Article with impact factor
Kudrnáčová Michaela, Hamplová Dana. 2022. „Social Jetlag in the Context of Work and Family.“ Sociológia 54 (2): 295 – 324. Available from:

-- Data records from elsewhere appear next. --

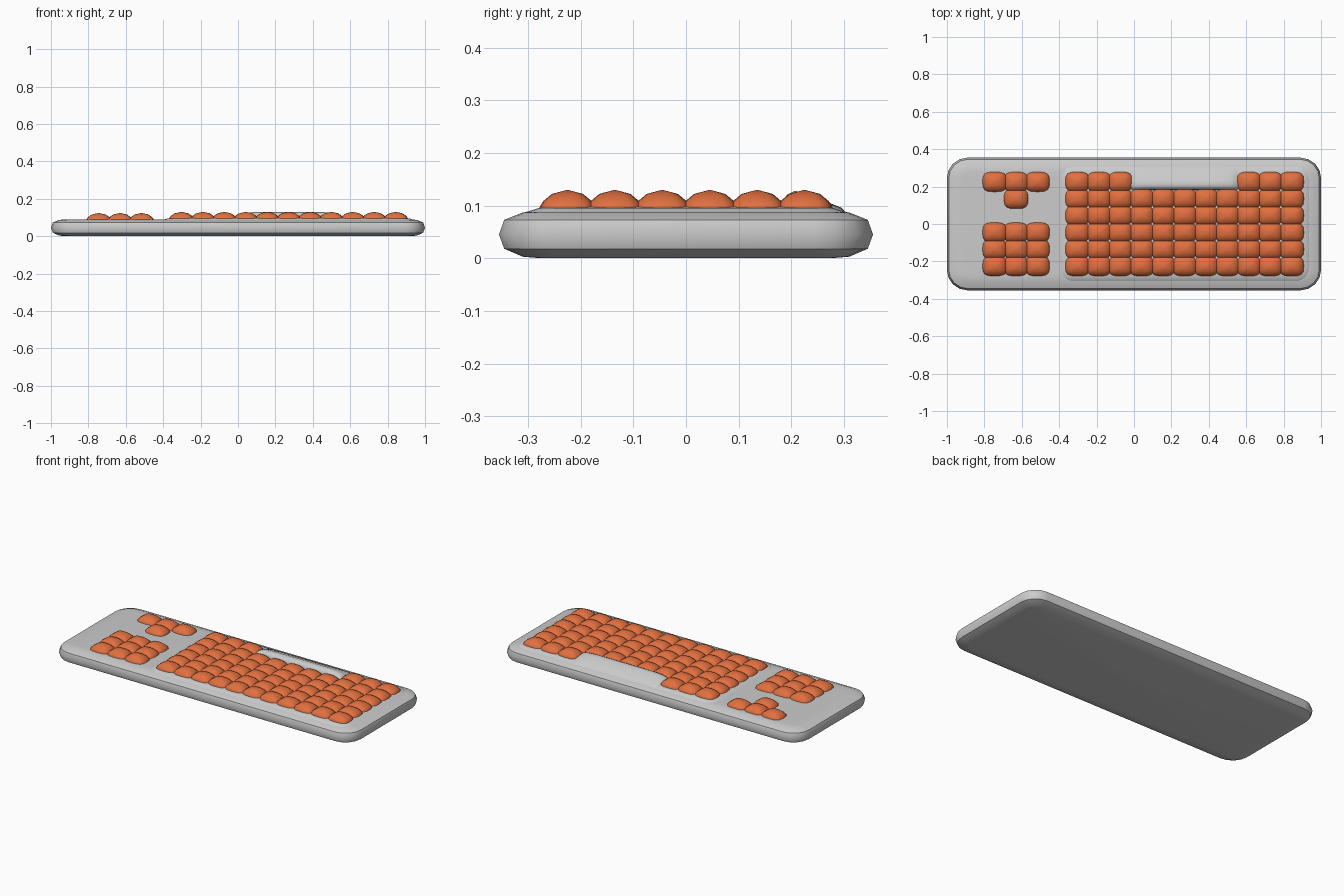
import bpy, bmesh
from math import sin, cos, pi, copysign

if "Cube" in bpy.data.objects:
    bpy.data.objects.remove(bpy.data.objects["Cube"])

orange = bpy.data.materials.new("key_orange")
orange.diffuse_color = (0.75, 0.16, 0.05, 1)
orange.use_nodes = True
orange.node_tree.nodes["Principled BSDF"].inputs["Base Color"].default_value = orange.diffuse_color


def rounded_rect(hx, hy, r, z, n=4):
    """Loop of points around a rounded rectangle."""
    pts = []
    for k, (sx, sy) in enumerate([(1, 1), (-1, 1), (-1, -1), (1, -1)]):
        for i in range(n + 1):
            a = (k + i / n) * pi / 2
            pts.append((sx * (hx - r) + r * cos(a), sy * (hy - r) + r * sin(a), z))
    return pts


def super_ring(hx, hy, z, n=16, p=3.2):
    """Loop of points around a soft square."""
    f = lambda v: copysign(abs(v) ** (2 / p), v)
    return [(hx * f(cos(2 * pi * i / n)), hy * f(sin(2 * pi * i / n)), z) for i in range(n)]


def loft(name, rings, loc=(0, 0, 0), tip=None, mat=None):
    """Skin stacked loops; close the top with a face or a fan to a tip."""
    bm = bmesh.new()
    vs = [[bm.verts.new(p) for p in ring] for ring in rings]
    n = len(vs[0])
    for a, b in zip(vs, vs[1:]):
        for i in range(n):
            j = (i + 1) % n
            bm.faces.new((a[i], a[j], b[j], b[i]))
    bm.faces.new(vs[0][::-1])
    if tip:
        t = bm.verts.new(tip)
        for i in range(n):
            bm.faces.new((vs[-1][i], vs[-1][(i + 1) % n], t))
    else:
        bm.faces.new(vs[-1])
    bmesh.ops.recalc_face_normals(bm, faces=bm.faces)
    me = bpy.data.meshes.new(name)
    bm.to_mesh(me)
    bm.free()
    for poly in me.polygons:
        poly.use_smooth = True
    if mat:
        me.materials.append(mat)
    ob = bpy.data.objects.new(name, me)
    ob.location = loc
    bpy.context.collection.objects.link(ob)
    return ob


# Rounded slab body: (inset, height) profile
profile = [(0.08, 0), (0.045, 0.003), (0.010, 0.018), (0, 0.045),
           (0.010, 0.073), (0.045, 0.087), (0.075, 0.0895), (0.1, 0.09)]
loft("body", [rounded_rect(1 - d, 0.355 - d, 0.11 - d, z) for d, z in profile])

# Slightly raised deck under the main keys
deck = [(0, 0.08), (0.005, 0.086), (0.035, 0.095), (0.06, 0.0975)]
loft("main_key_deck", [rounded_rect(0.68 - d, 0.315 - d, 0.08 - d, z) for d, z in deck],
     loc=(0.27, 0, 0))


def key(name, x, y, dz=0.0):
    hx, hy = 0.066, 0.054
    rings = [super_ring(hx * s, hy * s, z) for s, z in
             [(0.97, 0.082), (1, 0.095), (0.86, 0.108), (0.55, 0.122)]]
    loft(name, rings, loc=(x, y, dz), tip=(0, 0, 0.130), mat=orange)


row_y = [-0.225 + 0.09 * r for r in range(6)]

# Main key block, leaving room for the long bar in the rear row
for r, y in enumerate(row_y):
    for c in range(11):
        if r == 5 and 3 <= c <= 7:
            continue
        key("main_key", -0.302 + 0.1145 * c, y)

# Side key block and arrow keys
for c in range(3):
    x = -0.745 + 0.1145 * c
    for r in (0, 1, 2, 5):
        key("side_key", x, row_y[r], -0.006)
key("arrow_key", -0.6305, row_y[4], -0.006)

# Long grey bar, steep at the front and sloping down to the rear
section = [(0.182, 0.085), (0.184, 0.108), (0.192, 0.121), (0.207, 0.128),
           (0.230, 0.123), (0.260, 0.110), (0.295, 0.096), (0.305, 0.085)]
stations = [(-0.015, 0.45), (0.0, 0.75), (0.03, 0.92), (0.08, 1),
            (0.46, 1), (0.51, 0.92), (0.54, 0.75), (0.555, 0.45)]
loft("long_bar", [[(x, y, 0.085 + (z - 0.085) * s) for y, z in section] for x, s in stations])

# Keep sharp edges crisp
bpy.ops.object.select_all(action='DESELECT')
for ob in bpy.data.objects:
    ob.select_set(True)
bpy.context.view_layer.objects.active = bpy.data.objects["body"]
bpy.ops.object.shade_smooth_by_angle(angle=pi / 4)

Social Jetlag in the Context of Work and Family. By definition, social jetlag – a misalignment between the social and biological time – is closely linked to social obligations that conflict with the individual’s chronotype. It is a widespread phenomenon and is linked to various negative health, cognitive, and psychological outcomes. Although there are studies on social jetlag, they are mostly dominated by biomedical approaches. Therefore, the presented study aims to explore the link between social jetlag and work and family status from an original social perspective. The study explores the link between the magnitude of social jetlag and factors related to the type of occupation and selected family obligations using a representative Czech sample. Using the 4th wave of the Czech Household Panel Survey (CHPS), secondary data analysis in Stata 16 was performed. A sample of 1,441 employed and self-employed respondents was included in the analysis. The multilevel mixed-effects modelling was used to control for members of the same household. Model fit was evaluated by likelihood ratio test and BIC. Self-employed individuals are less likely to experience social jetlag than employees. Professional classes are least likely to suffer from social jetlag. Lower occupational classes experience more severe social jetlag, but its severity is moderated by self-employment. If self-employed, the routine manual and nonmanual workers do not experience significantly larger social jetlag than professionals. In contrast to occupation, we found no evidence that family status, such as co-residential partnership, contributes to the severity of social jetlag. Working parents of small children experience lower social jetlag than childless individuals. In conclusion, our results demonstrate that social jetlag is more closely linked to the type of work than to the family status.

Share this page